> _DATASET_:
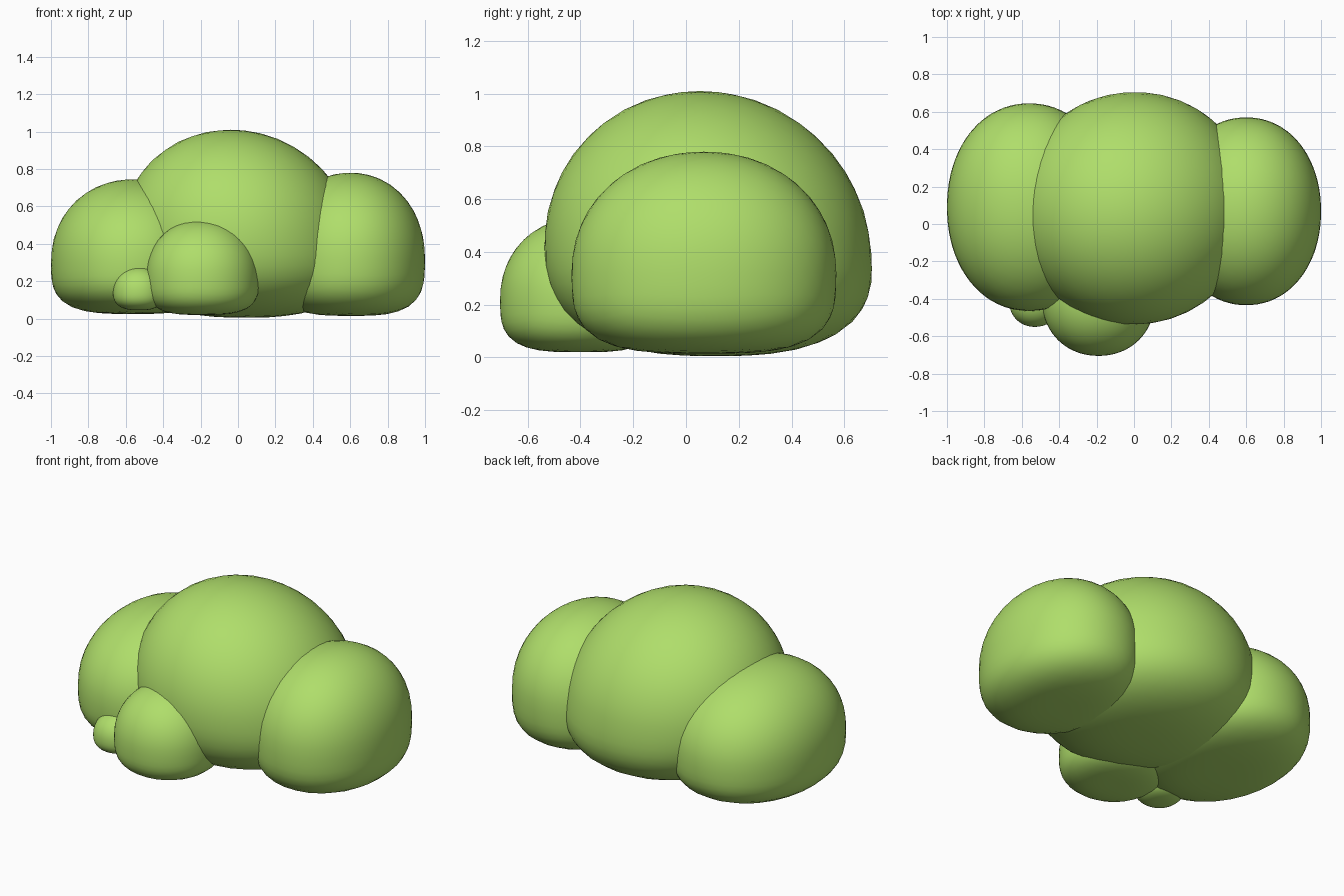
import bpy, bmesh

if "Cube" in bpy.data.objects:
    bpy.data.objects.remove(bpy.data.objects["Cube"])

green = bpy.data.materials.new("leaf green")
green.diffuse_color = (0.43, 0.73, 0.145, 1)
green.use_nodes = True
green.node_tree.nodes["Principled BSDF"].inputs["Base Color"].default_value = green.diffuse_color


def lobe(name, centre, radii, up, down, round_n=2.1, base_n=3.3, lean=(0, 0)):
    """Rounded blob: domed above its widest level, squashed flatter below."""
    bm = bmesh.new()
    bmesh.ops.create_icosphere(bm, subdivisions=4, radius=1)
    for v in bm.verts:
        x, y, z = v.co
        h = (abs(x) ** round_n + abs(y) ** round_n) ** (1 / round_n)
        n = round_n if z > 0 else base_n
        s = (h ** n + abs(z) ** n) ** (1 / n)
        x, y, z = x / s, y / s, z / s
        v.co = (centre[0] + x * radii[0] + lean[0] * z,
                centre[1] + y * radii[1] + lean[1] * z,
                centre[2] + z * (up if z > 0 else down))
    mesh = bpy.data.meshes.new(name)
    bm.to_mesh(mesh)
    bm.free()
    for p in mesh.polygons:
        p.use_smooth = True
    mesh.materials.append(green)
    ob = bpy.data.objects.new(name, mesh)
    bpy.context.collection.objects.link(ob)
    return ob


# Three large foliage lobes
lobe("centre_foliage", (0.0, 0.083, 0.39), (0.63, 0.62), 0.62, 0.385,
     round_n=2.02, base_n=2.6, lean=(-0.04, -0.03))
lobe("left_foliage", (-0.56, 0.09, 0.30), (0.44, 0.555), 0.445, 0.275)
lobe("right_foliage", (0.60, 0.068, 0.32), (0.40, 0.502), 0.46, 0.305)

# Two small foliage lobes at the front
lobe("front_foliage", (-0.19, -0.40, 0.22), (0.303, 0.305), 0.31, 0.20)
lobe("tiny_foliage", (-0.53, -0.41, 0.14), (0.138, 0.14), 0.138, 0.095, base_n=2.6)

> _EXERCISE AIM_: For every line above that holds the string "objects", add one to a count; give that count alone.

> _ANSWER_: 4